Pocesta is not alone in being the target of abuses and threats, as the recent experiences of others – including gays and lesbians, talk-show hosts, and Karadzic of the Human Rights Ministry – show. Goran Miletic, a human rights lawyer for the Civil Rights Defenders organization, says the real boom in hard-line nationalist views and hate speech directed against national or other minorities coincided with the rapid growth in Internet use. “The Internet is a good place to find literally anything one could want and, what is even more important, meet like-minded people with whom one can easily exchange ideas, at the same time feeling secure and reaffirming that your attitude is the right one,” Miletic said. “It is there that one makes that unhappy step from reading literature to preparing for ‘action’ against those considered unacceptable for a so-called ‘healthy Serbian society.’ “ Like Pocesta, Miletic believes that declared democrats and liberals can also hold dangerous beliefs, although less openly than people given to extreme or even moderate nationalism. A good example, he said, is the notorious statement by Belgrade Mayor Dragan Djilas, a member of President Boris Tadic’s Democratic Party, against a planned gay-rights march in the city: “Why should the gays march downtown, when they can love each other between four walls?” “That symbolizes a complete negation of human rights for a part of the society,” Miletic said. “The same goes for the idea that the Roma population should be fenced off with wire, or statements that they should go back to where they came from, which irresistibly recall the events of World War II.” The first step in taking hate speech from words to deeds is usually a threat made on a social network or online forum, Miletic said. “Then, in the absence of an official reaction, and when they realize the judicial system is indifferent to punishing threats and hate speech, these people are emboldened to repeat their conduct, this time in real life. Unfortunately, due to poor work by prosecutors and police, we are unable to see how closely these ‘real life’ attacks against minority groups, journalists, and human rights defenders are related to such activities on the Internet.
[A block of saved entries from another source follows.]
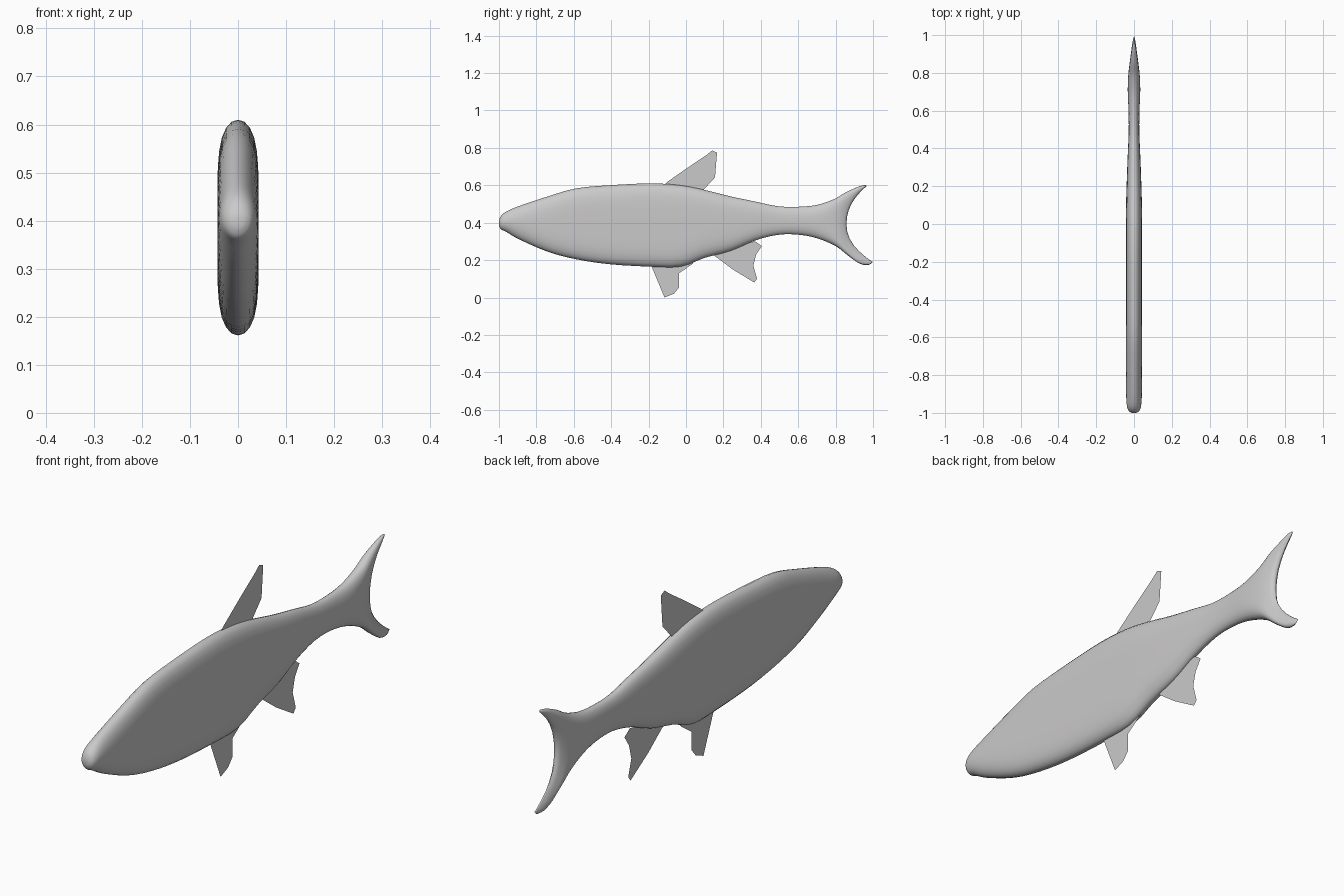
import bpy
import bmesh
import math

# Remove only the default cube
cube = bpy.data.objects.get("Cube")
if cube:
    bpy.data.objects.remove(cube, do_unlink=True)

RING = 32      # points around each body section
STEPS = 3      # smoothed sections between two stations


def make_material(name, colour):
    mat = bpy.data.materials.new(name)
    mat.use_nodes = True
    mat.diffuse_color = colour
    mat.node_tree.nodes["Principled BSDF"].inputs["Base Color"].default_value = colour
    return mat


def make_object(name, bm, mat):
    mesh = bpy.data.meshes.new(name)
    bm.to_mesh(mesh)
    bm.free()
    mesh.materials.append(mat)
    obj = bpy.data.objects.new(name, mesh)
    bpy.context.collection.objects.link(obj)
    return obj


def catmull(a, b, c, d, t):
    return 0.5 * (2 * b + (c - a) * t + (2 * a - 5 * b + 4 * c - d) * t * t
                  + (3 * b - a - 3 * c + d) * t ** 3)


def smooth_stations(rows):
    """Insert smoothly interpolated rows between the given stations."""
    last = len(rows) - 1
    result = []
    for i in range(last):
        group = [rows[max(i - 1, 0)], rows[i], rows[i + 1], rows[min(i + 2, last)]]
        for s in range(STEPS):
            result.append([catmull(*values, s / STEPS) for values in zip(*group)])
    result.append(list(rows[-1]))
    return result


def section(bm, y, top, bottom, width, sweep_top, sweep_bottom):
    """One rounded slab section, its ends swept back to form the tail fork."""
    half = (top - bottom) / 2
    power = max(2, half / max(width, 0.005))
    ring = []
    for k in range(RING):
        angle = math.tau * k / RING
        t = math.cos(angle)
        side = 1 if math.sin(angle) >= 0 else -1
        x = side * width * math.sqrt(max(0, 1 - abs(t) ** power))
        sweep = sweep_top if t > 0 else sweep_bottom
        ring.append(bm.verts.new((x, y + sweep * abs(t) ** 2.2,
                                  (top + bottom) / 2 + half * t)))
    return ring


def build_body(rows, mat):
    bm = bmesh.new()
    rings = [section(bm, *row) for row in smooth_stations(rows)]
    for a, b in zip(rings, rings[1:]):
        for k in range(RING):
            n = (k + 1) % RING
            bm.faces.new((a[k], a[n], b[n], b[k]))
    bm.faces.new(rings[0])
    # weld the sharp trailing edge of the tail
    bmesh.ops.remove_doubles(bm, verts=bm.verts[:], dist=0.0005)
    bmesh.ops.recalc_face_normals(bm, faces=bm.faces[:])
    obj = make_object("body_and_tail", bm, mat)
    for poly in obj.data.polygons:
        poly.use_smooth = True


def build_fin(name, outline, mat):
    """A paper-thin fin on the centre plane."""
    bm = bmesh.new()
    face = bm.faces.new([bm.verts.new((0, y, z)) for y, z in outline])
    bmesh.ops.triangulate(bm, faces=[face])
    make_object(name, bm, mat)


grey = make_material("pale grey", (0.6, 0.59, 0.59, 1))

# Trunk stations: y, top, bottom, half width
trunk = [
    (-1.0, 0.41, 0.385, 0.012), (-0.99, 0.435, 0.365, 0.028),
    (-0.96, 0.46, 0.35, 0.038), (-0.89, 0.49, 0.31, 0.042),
    (-0.74, 0.54, 0.245, 0.043), (-0.59, 0.583, 0.205, 0.043),
    (-0.41, 0.6, 0.178, 0.043), (-0.19, 0.61, 0.165, 0.043),
    (-0.03, 0.6, 0.165, 0.043), (0.1, 0.575, 0.212, 0.042),
    (0.24, 0.54, 0.25, 0.038), (0.37, 0.513, 0.305, 0.033),
    (0.49, 0.488, 0.335, 0.028), (0.6, 0.485, 0.336, 0.029),
]
# Tail stations add the backward sweep of the upper and lower lobes
tail = [
    (0.69, 0.495, 0.317, 0.033, 0.01, 0.01),
    (0.76, 0.525, 0.275, 0.032, 0.03, 0.04),
    (0.81, 0.56, 0.225, 0.027, 0.04, 0.055),
    (0.84, 0.59, 0.18, 0.018, 0.075, 0.09),
    (0.853, 0.602, 0.175, 0.01, 0.105, 0.125),
    (0.858, 0.595, 0.19, 0, 0.107, 0.14),
]
build_body([row + (0, 0) for row in trunk] + tail, grey)

# Fins as (y, z) outlines
build_fin("dorsal_fin", [
    (-0.13, 0.59), (-0.1, 0.618), (0.01, 0.695), (0.107, 0.76), (0.14, 0.786),
    (0.166, 0.775), (0.15, 0.71), (0.155, 0.642), (0.09, 0.572)], grey)
build_fin("pelvic_fin", [
    (-0.19, 0.18), (-0.145, 0.09), (-0.115, 0), (-0.065, 0.02), (-0.037, 0.053),
    (-0.037, 0.13), (0.03, 0.176), (0.07, 0.22)], grey)
build_fin("anal_fin", [
    (0.13, 0.24), (0.25, 0.15), (0.365, 0.08), (0.38, 0.1), (0.36, 0.17),
    (0.375, 0.23), (0.405, 0.275), (0.37, 0.3), (0.2, 0.27)], grey)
In my opinion, this connection is much bigger than is assumed.”

Serbian society may be unprepared for the unfettered competition of ideas the Internet offers, says Miljenko Dereta, executive director of Civic Initiatives, one of the biggest NGOs in Serbia. “Deciding which views you are going to represent is a matter of a personal choice, but what we have to worry about more is that today’s ‘ideology offer’ is poor, uninspiring, and politically ineffective, and that there is a huge, wide open space for ideas and ideologies rooted in fascism,” Dereta said. “The only reason such ideas thrive in the virtual world, if at all, is a belief that such a space provides anonymity,” Dereta said. Online anonymity offers “a tantalizing ease of showing yourself to be courageous in advocating ideas from the extreme right. On the other hand, I’ve never found myself on such a web page except when I searched for it, which again proves that it is a matter of one’s personal choice.” He too argues that covert support from political elites, lack of judicial action, as well as the attitude of the Serbian Orthodox Church help to prop up extreme groups. Yet, so far, he believes that their online presence is restricted to relatively small circles of like-minded people, significantly limiting such groups’ influence. Pocesta says he is unfazed by the threats against him and will continue his activism and the writing career he began at the age of 9. In addition to political commentary and miscellany such as a message of condolence to the U.S. Senate after the death of veteran Senator Robert Byrd last month, his blog contains several poems in English touching on subjects from the earthquake in Haiti to his sadness over Yulia Tymoshenko’s loss in Ukraine’s presidential election. Hall of Presidents, his book of biographical sketches of American presidents, appeared last winter with financial support from his family. He says he’s now planning a book about “all forms of fascism, chauvinism, and discrimination.” Asked for more details of his early career, Pocesta instead urges the interviewer to wait, saying, “My memoirs will be published this autumn. There you will see everything about how I began as an activist.”